I’m just saying. It’s probably sheer coincidence. Yet, you know, whenever the song isn’t played after a win I do hear other fans loudly chanting the holy words as we wend our way homewards out of the Labyrinth, taking it on themselves to gratefully appease Mojo the Baseball God if the team should scant its reverential duty, lest he in his wrath should withhold victory, lest his priestess should let her displeasure be felt. (Has anyone totted up the casualties in Atlanta and the Bronx lately?
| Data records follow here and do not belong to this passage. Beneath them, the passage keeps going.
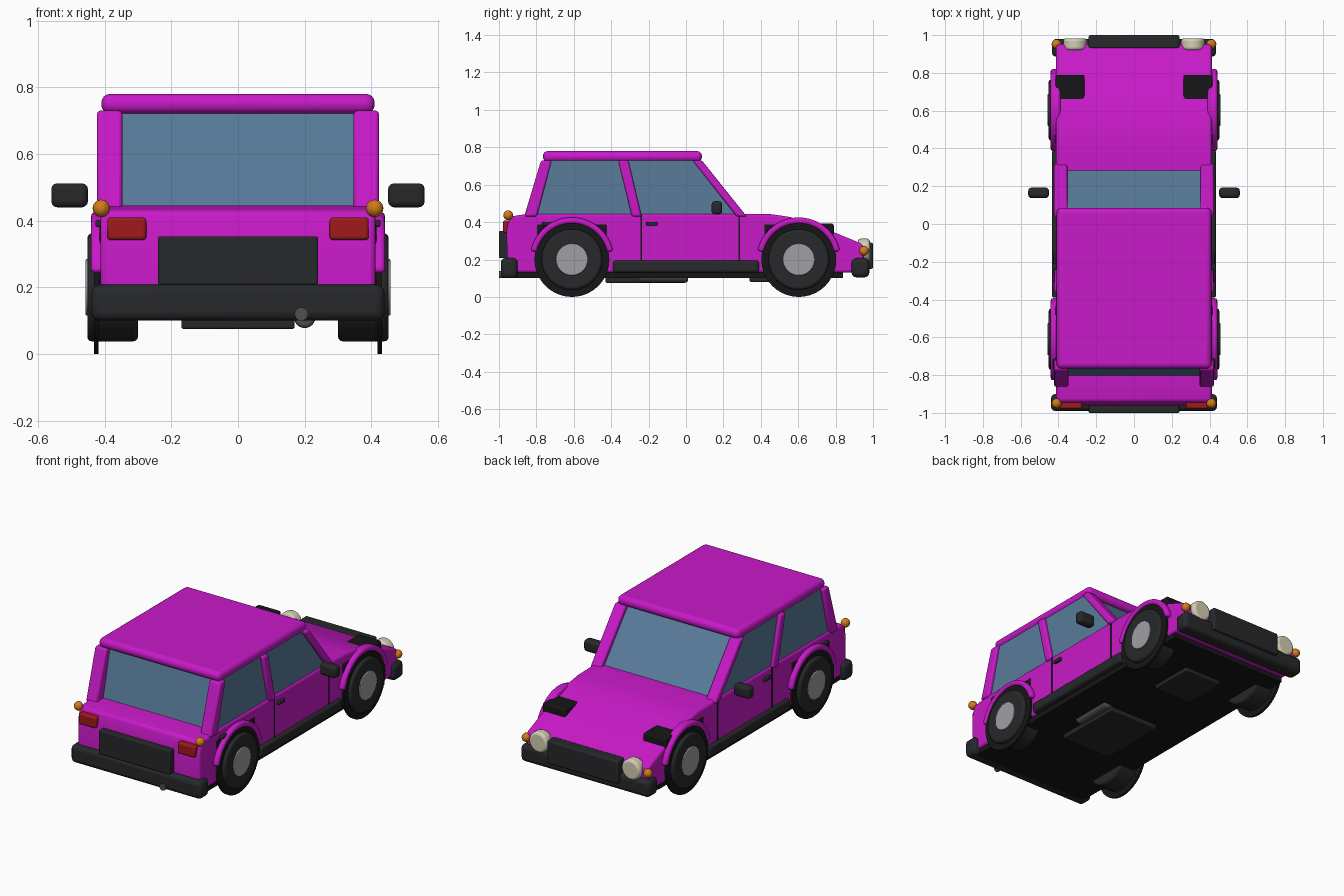
import bpy, bmesh, math
from mathutils import Matrix

if "Cube" in bpy.data.objects:
    bpy.data.objects.remove(bpy.data.objects["Cube"])


def mat(name, r, g, b):
    m = bpy.data.materials.new(name)
    m.diffuse_color = (r, g, b, 1)
    m.use_nodes = True
    m.node_tree.nodes["Principled BSDF"].inputs["Base Color"].default_value = m.diffuse_color
    return m


PAINT = mat("paint", .58, .01, .58)
BLACK = mat("black", .008, .008, .009)
TRIM = mat("trim", .02, .021, .023)
GLASS = mat("glass", .1, .2, .33)
METAL = mat("metal", .35, .35, .37)
STEEL = mat("steel", .08, .08, .08)
RED = mat("red", .35, .01, .01)
AMBER = mat("amber", .65, .2, .01)
LAMP = mat("lamp", .65, .62, .45)


def finish(bm, name, material, bevel=0, segs=3):
    bmesh.ops.recalc_face_normals(bm, faces=bm.faces)
    me = bpy.data.meshes.new(name)
    bm.to_mesh(me)
    bm.free()
    me.materials.append(material)
    ob = bpy.data.objects.new(name, me)
    bpy.context.collection.objects.link(ob)
    if bevel:
        m = ob.modifiers.new("bevel", 'BEVEL')
        m.width, m.segments = bevel, segs
        m.limit_method = 'ANGLE'
        m.angle_limit = math.radians(35)
    return ob


def prism(name, pts, x0, x1, material, bevel=0, segs=3):
    """Side profile (y, z) extruded from x0 to x1."""
    bm = bmesh.new()
    f = bm.faces.new([bm.verts.new((x0, y, z)) for y, z in pts])
    ext = bmesh.ops.extrude_face_region(bm, geom=[f])
    vs = [v for v in ext['geom'] if isinstance(v, bmesh.types.BMVert)]
    bmesh.ops.translate(bm, verts=vs, vec=(x1 - x0, 0, 0))
    return finish(bm, name, material, bevel, segs)


def box(name, xs, ys, zs, material, bevel=0, segs=3):
    (a, b), (c, d) = ys, zs
    return prism(name, [(a, c), (b, c), (b, d), (a, d)], xs[0], xs[1], material, bevel, segs)


def cyl(name, axis, r, start, end, c1, c2, material, bevel=0):
    """Cylinder along x or y; c1, c2 are the other two coordinates."""
    bm = bmesh.new()
    bmesh.ops.create_cone(bm, cap_ends=True, segments=40, radius1=r, radius2=r, depth=abs(end - start))
    mid = (start + end) / 2
    if axis == 'x':
        m = Matrix.Translation((mid, c1, c2)) @ Matrix.Rotation(math.pi / 2, 4, 'Y')
    else:
        m = Matrix.Translation((c1, mid, c2)) @ Matrix.Rotation(math.pi / 2, 4, 'X')
    bm.transform(m)
    return finish(bm, name, material, bevel)


def ball(name, loc, r, material):
    bm = bmesh.new()
    bmesh.ops.create_uvsphere(bm, u_segments=20, v_segments=12, radius=r)
    bm.transform(Matrix.Translation(loc))
    return finish(bm, name, material)


# Lower body, glasshouse and roof
prism("body", [(-.955, .13), (-.96, .36), (-.94, .43), (-.84, .445), (.30, .445), (.46, .442),
               (.56, .427), (.66, .393), (.80, .342), (.94, .285), (.955, .26), (.945, .13)],
      -.412, .412, PAINT, .018)
prism("glasshouse", [(-.805, .43), (-.735, .735), (.045, .735), (.295, .43)], -.402, .402, GLASS)
box("roof", (-.41, .41), (-.765, .085), (.722, .78), PAINT, .026, 4)

# Underside
box("floor", (-.4, .4), (-.93, .84), (.1, .15), BLACK)
box("tank_plate", (-.17, .17), (-.43, 0), (.075, .11), TRIM, .008)
box("engine_plate", (-.13, .13), (.34, .62), (.08, .11), TRIM, .008)
cyl("muffler", 'y', .032, -.25, .01, .2, .11, STEEL, .01)
cyl("exhaust_pipe", 'y', .02, -1, -.25, .19, .12, STEEL)

# Bumpers, grille and rear panel
box("rear_bumper", (-.44, .44), (-.99, -.9), (.1, .208), TRIM, .025)
box("front_bumper", (-.435, .435), (.885, .98), (.105, .208), TRIM, .025)
box("grille", (-.24, .24), (.93, 1), (.15, .29), TRIM, .01)
box("rear_panel", (-.24, .24), (-1, -.94), (.208, .353), TRIM, .006)

WHEELS = {"rear": -.61, "front": .603}

for s, side in ((1, "right"), (-1, "left")):
    def sbox(name, xs, ys, zs, material, bevel=0):
        return box(f"{side}_{name}", (s * xs[0], s * xs[1]), ys, zs, material, bevel)

    def pillar(name, pts, x0):
        prism(f"{side}_{name}", pts, s * x0, s * .423, PAINT, .01, 2)

    # Slanted roof pillars
    pillar("a_pillar", [(.27, .43), (.325, .43), (.085, .73), (.035, .73)], .352)
    pillar("b_pillar", [(-.29, .43), (-.237, .43), (-.308, .73), (-.362, .73)], .38)
    pillar("c_pillar", [(-.865, .43), (-.797, .43), (-.718, .73), (-.775, .73)], .347)

    # Door seams, handles, sill and mirror
    for i, y in enumerate((.285, -.24)):
        sbox(f"door_seam_{i}", (.4, .416), (y - .004, y + .004), (.19, .44), BLACK)
    for i, y in enumerate((-.183, -.74)):
        sbox(f"door_handle_{i}", (.4, .428), (y - .03, y + .03), (.381, .402), TRIM, .006)
    sbox("sill", (.38, .435), (-.39, .39), (.13, .195), TRIM, .014)
    sbox("mirror", (.45, .56), (.137, .193), (.44, .512), TRIM, .018)

    # Wheels, arches and wheel housings
    for end, y in WHEELS.items():
        n = f"{side}_{end}"
        cyl(f"{n}_tire", 'x', .162, s * .3, s * .452, y, .2, TRIM, .014)
        cyl(f"{n}_tire_rim", 'x', .2, s * .418, s * .432, y, .2, BLACK)
        cyl(f"{n}_hub", 'x', .085, s * .44, s * .457, y, .2, METAL, .004)
        arc = [math.radians(12 + 156 * i / 24) for i in range(25)]
        ring = [(y + .225 * math.cos(a), .2 + .225 * math.sin(a)) for a in arc]
        ring += [(y + .193 * math.cos(a), .2 + .193 * math.sin(a)) for a in reversed(arc)]
        prism(f"{n}_arch", ring, s * .39, s * .441, PAINT, .012)
        sbox(f"{end}_wheel_housing", (.262, .415), (y - .187, y + .187), (.13, .392), BLACK, .01)

    # Lights
    cyl(f"{side}_headlight", 'y', .062, .92, .983, s * .312, .25, LAMP, .015)
    ball(f"{side}_front_indicator", (s * .41, .952, .246), .026, AMBER)
    ball(f"{side}_rear_indicator", (s * .41, -.95, .437), .026, AMBER)
    sbox("tail_light", (.275, .392), (-.978, -.92), (.342, .41), RED, .01)

# Smooth shading with sharp edges kept
for ob in bpy.context.collection.objects:
    ob.select_set(True)
    bpy.context.view_layer.objects.active = ob
bpy.ops.object.shade_smooth_by_angle(angle=math.radians(35))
Very instructive, you might want to take a look… And karma hasn’t even begun to kick in on Roger Clemens…)
Yeah, the Mets too have suffered injuries and losses this season, but who can tell if the toll might not be far more grievous and extensive had the Mojo not been on duty, had it not had other witches and witcheries helping it out—if, say, those thirteen sacred herbs had not been scattered sunwise round the walls of Shea (oh yes), if Absent Healings hadn’t been dynamically performed, if candles had not been set alight, if the boys hadn’t shown themselves open to the influence? Plenty of other teams have called upon the services of witches in troubled times—historically true, and documented—so why should the Mets not benefit from the reinforcing labors of altruistic and hard-working volunteers? We’re all pros here: we go where we’re needed, do what we can and teach whoever cares to learn. Still, it’s nice to be asked…
So, Robin, if maybe you’re secretly longing to switch to, oh, say, the Grateful Dead for the new clubhouse band, and give the bruja gig to Mountain Girl, you might want to reconsider too. Once magic has been set in motion, it can be dicey to tinker. But, if you feel you must, then I say go for it, kid. Mr. and Mrs. Mojo Risin’ may feel a little wistful, but we won’t be offended.
And we’ll see you all at the game.